Task statement: The records below must be returned in full and unaltered.
*** Provided material
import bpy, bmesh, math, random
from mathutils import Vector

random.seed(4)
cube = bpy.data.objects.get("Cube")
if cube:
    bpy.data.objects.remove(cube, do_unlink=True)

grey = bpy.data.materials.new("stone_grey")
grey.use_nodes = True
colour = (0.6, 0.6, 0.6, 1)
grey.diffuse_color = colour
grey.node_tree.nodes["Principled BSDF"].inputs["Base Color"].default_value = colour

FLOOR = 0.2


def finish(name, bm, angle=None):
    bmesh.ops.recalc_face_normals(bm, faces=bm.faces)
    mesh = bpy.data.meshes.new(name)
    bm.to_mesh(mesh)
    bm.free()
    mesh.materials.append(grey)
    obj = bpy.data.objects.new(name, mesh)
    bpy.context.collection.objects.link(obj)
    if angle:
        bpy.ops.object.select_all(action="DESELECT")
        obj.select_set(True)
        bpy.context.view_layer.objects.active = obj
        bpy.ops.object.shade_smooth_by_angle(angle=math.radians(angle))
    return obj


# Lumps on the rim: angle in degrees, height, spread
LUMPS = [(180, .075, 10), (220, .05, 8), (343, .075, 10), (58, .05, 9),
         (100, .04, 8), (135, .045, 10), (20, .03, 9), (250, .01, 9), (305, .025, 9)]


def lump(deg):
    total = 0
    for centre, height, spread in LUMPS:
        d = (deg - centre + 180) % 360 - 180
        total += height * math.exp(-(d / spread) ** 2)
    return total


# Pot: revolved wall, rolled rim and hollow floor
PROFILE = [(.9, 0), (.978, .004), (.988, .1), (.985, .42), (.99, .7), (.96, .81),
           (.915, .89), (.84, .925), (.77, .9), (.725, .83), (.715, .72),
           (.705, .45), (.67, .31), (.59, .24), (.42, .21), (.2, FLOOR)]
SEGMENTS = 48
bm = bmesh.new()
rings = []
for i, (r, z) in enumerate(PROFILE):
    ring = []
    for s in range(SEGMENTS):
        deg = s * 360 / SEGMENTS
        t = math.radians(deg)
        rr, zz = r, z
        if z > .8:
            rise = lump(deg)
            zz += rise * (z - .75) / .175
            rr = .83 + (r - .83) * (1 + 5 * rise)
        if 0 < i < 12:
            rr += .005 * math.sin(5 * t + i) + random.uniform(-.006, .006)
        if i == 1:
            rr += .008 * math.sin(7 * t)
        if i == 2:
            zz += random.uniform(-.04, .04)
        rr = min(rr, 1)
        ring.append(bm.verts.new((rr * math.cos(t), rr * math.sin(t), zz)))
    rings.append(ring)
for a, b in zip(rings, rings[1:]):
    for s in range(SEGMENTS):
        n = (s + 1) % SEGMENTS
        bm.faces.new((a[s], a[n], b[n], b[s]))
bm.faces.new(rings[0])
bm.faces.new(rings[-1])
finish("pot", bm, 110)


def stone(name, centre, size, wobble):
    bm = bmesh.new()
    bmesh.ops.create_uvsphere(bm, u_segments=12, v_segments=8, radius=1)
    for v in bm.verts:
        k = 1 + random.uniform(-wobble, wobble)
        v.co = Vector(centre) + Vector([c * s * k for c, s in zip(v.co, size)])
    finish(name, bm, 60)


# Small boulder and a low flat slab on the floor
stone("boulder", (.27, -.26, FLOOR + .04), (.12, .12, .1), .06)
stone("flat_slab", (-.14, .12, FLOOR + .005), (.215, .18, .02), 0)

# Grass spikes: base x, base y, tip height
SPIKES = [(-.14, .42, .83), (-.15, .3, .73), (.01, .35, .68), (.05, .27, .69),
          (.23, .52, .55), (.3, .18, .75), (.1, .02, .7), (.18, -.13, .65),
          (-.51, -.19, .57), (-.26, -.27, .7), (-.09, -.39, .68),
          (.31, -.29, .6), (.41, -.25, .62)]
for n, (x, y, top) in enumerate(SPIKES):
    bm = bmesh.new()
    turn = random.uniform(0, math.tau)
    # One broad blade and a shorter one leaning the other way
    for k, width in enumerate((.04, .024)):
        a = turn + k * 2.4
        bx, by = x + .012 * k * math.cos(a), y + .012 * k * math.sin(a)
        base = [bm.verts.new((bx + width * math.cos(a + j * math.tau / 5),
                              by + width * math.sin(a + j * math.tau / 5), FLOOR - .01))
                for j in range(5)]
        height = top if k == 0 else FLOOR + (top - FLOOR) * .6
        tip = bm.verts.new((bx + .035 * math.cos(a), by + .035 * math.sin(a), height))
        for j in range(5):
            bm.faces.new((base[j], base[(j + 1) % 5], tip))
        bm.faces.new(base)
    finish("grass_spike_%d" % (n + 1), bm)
******
Output below:
import bpy, bmesh, math, random
from mathutils import Vector

random.seed(4)
cube = bpy.data.objects.get("Cube")
if cube:
    bpy.data.objects.remove(cube, do_unlink=True)

grey = bpy.data.materials.new("stone_grey")
grey.use_nodes = True
colour = (0.6, 0.6, 0.6, 1)
grey.diffuse_color = colour
grey.node_tree.nodes["Principled BSDF"].inputs["Base Color"].default_value = colour

FLOOR = 0.2


def finish(name, bm, angle=None):
    bmesh.ops.recalc_face_normals(bm, faces=bm.faces)
    mesh = bpy.data.meshes.new(name)
    bm.to_mesh(mesh)
    bm.free()
    mesh.materials.append(grey)
    obj = bpy.data.objects.new(name, mesh)
    bpy.context.collection.objects.link(obj)
    if angle:
        bpy.ops.object.select_all(action="DESELECT")
        obj.select_set(True)
        bpy.context.view_layer.objects.active = obj
        bpy.ops.object.shade_smooth_by_angle(angle=math.radians(angle))
    return obj


# Lumps on the rim: angle in degrees, height, spread
LUMPS = [(180, .075, 10), (220, .05, 8), (343, .075, 10), (58, .05, 9),
         (100, .04, 8), (135, .045, 10), (20, .03, 9), (250, .01, 9), (305, .025, 9)]


def lump(deg):
    total = 0
    for centre, height, spread in LUMPS:
        d = (deg - centre + 180) % 360 - 180
        total += height * math.exp(-(d / spread) ** 2)
    return total


# Pot: revolved wall, rolled rim and hollow floor
PROFILE = [(.9, 0), (.978, .004), (.988, .1), (.985, .42), (.99, .7), (.96, .81),
           (.915, .89), (.84, .925), (.77, .9), (.725, .83), (.715, .72),
           (.705, .45), (.67, .31), (.59, .24), (.42, .21), (.2, FLOOR)]
SEGMENTS = 48
bm = bmesh.new()
rings = []
for i, (r, z) in enumerate(PROFILE):
    ring = []
    for s in range(SEGMENTS):
        deg = s * 360 / SEGMENTS
        t = math.radians(deg)
        rr, zz = r, z
        if z > .8:
            rise = lump(deg)
            zz += rise * (z - .75) / .175
            rr = .83 + (r - .83) * (1 + 5 * rise)
        if 0 < i < 12:
            rr += .005 * math.sin(5 * t + i) + random.uniform(-.006, .006)
        if i == 1:
            rr += .008 * math.sin(7 * t)
        if i == 2:
            zz += random.uniform(-.04, .04)
        rr = min(rr, 1)
        ring.append(bm.verts.new((rr * math.cos(t), rr * math.sin(t), zz)))
    rings.append(ring)
for a, b in zip(rings, rings[1:]):
    for s in range(SEGMENTS):
        n = (s + 1) % SEGMENTS
        bm.faces.new((a[s], a[n], b[n], b[s]))
bm.faces.new(rings[0])
bm.faces.new(rings[-1])
finish("pot", bm, 110)


def stone(name, centre, size, wobble):
    bm = bmesh.new()
    bmesh.ops.create_uvsphere(bm, u_segments=12, v_segments=8, radius=1)
    for v in bm.verts:
        k = 1 + random.uniform(-wobble, wobble)
        v.co = Vector(centre) + Vector([c * s * k for c, s in zip(v.co, size)])
    finish(name, bm, 60)


# Small boulder and a low flat slab on the floor
stone("boulder", (.27, -.26, FLOOR + .04), (.12, .12, .1), .06)
stone("flat_slab", (-.14, .12, FLOOR + .005), (.215, .18, .02), 0)

# Grass spikes: base x, base y, tip height
SPIKES = [(-.14, .42, .83), (-.15, .3, .73), (.01, .35, .68), (.05, .27, .69),
          (.23, .52, .55), (.3, .18, .75), (.1, .02, .7), (.18, -.13, .65),
          (-.51, -.19, .57), (-.26, -.27, .7), (-.09, -.39, .68),
          (.31, -.29, .6), (.41, -.25, .62)]
for n, (x, y, top) in enumerate(SPIKES):
    bm = bmesh.new()
    turn = random.uniform(0, math.tau)
    # One broad blade and a shorter one leaning the other way
    for k, width in enumerate((.04, .024)):
        a = turn + k * 2.4
        bx, by = x + .012 * k * math.cos(a), y + .012 * k * math.sin(a)
        base = [bm.verts.new((bx + width * math.cos(a + j * math.tau / 5),
                              by + width * math.sin(a + j * math.tau / 5), FLOOR - .01))
                for j in range(5)]
        height = top if k == 0 else FLOOR + (top - FLOOR) * .6
        tip = bm.verts.new((bx + .035 * math.cos(a), by + .035 * math.sin(a), height))
        for j in range(5):
            bm.faces.new((base[j], base[(j + 1) % 5], tip))
        bm.faces.new(base)
    finish("grass_spike_%d" % (n + 1), bm)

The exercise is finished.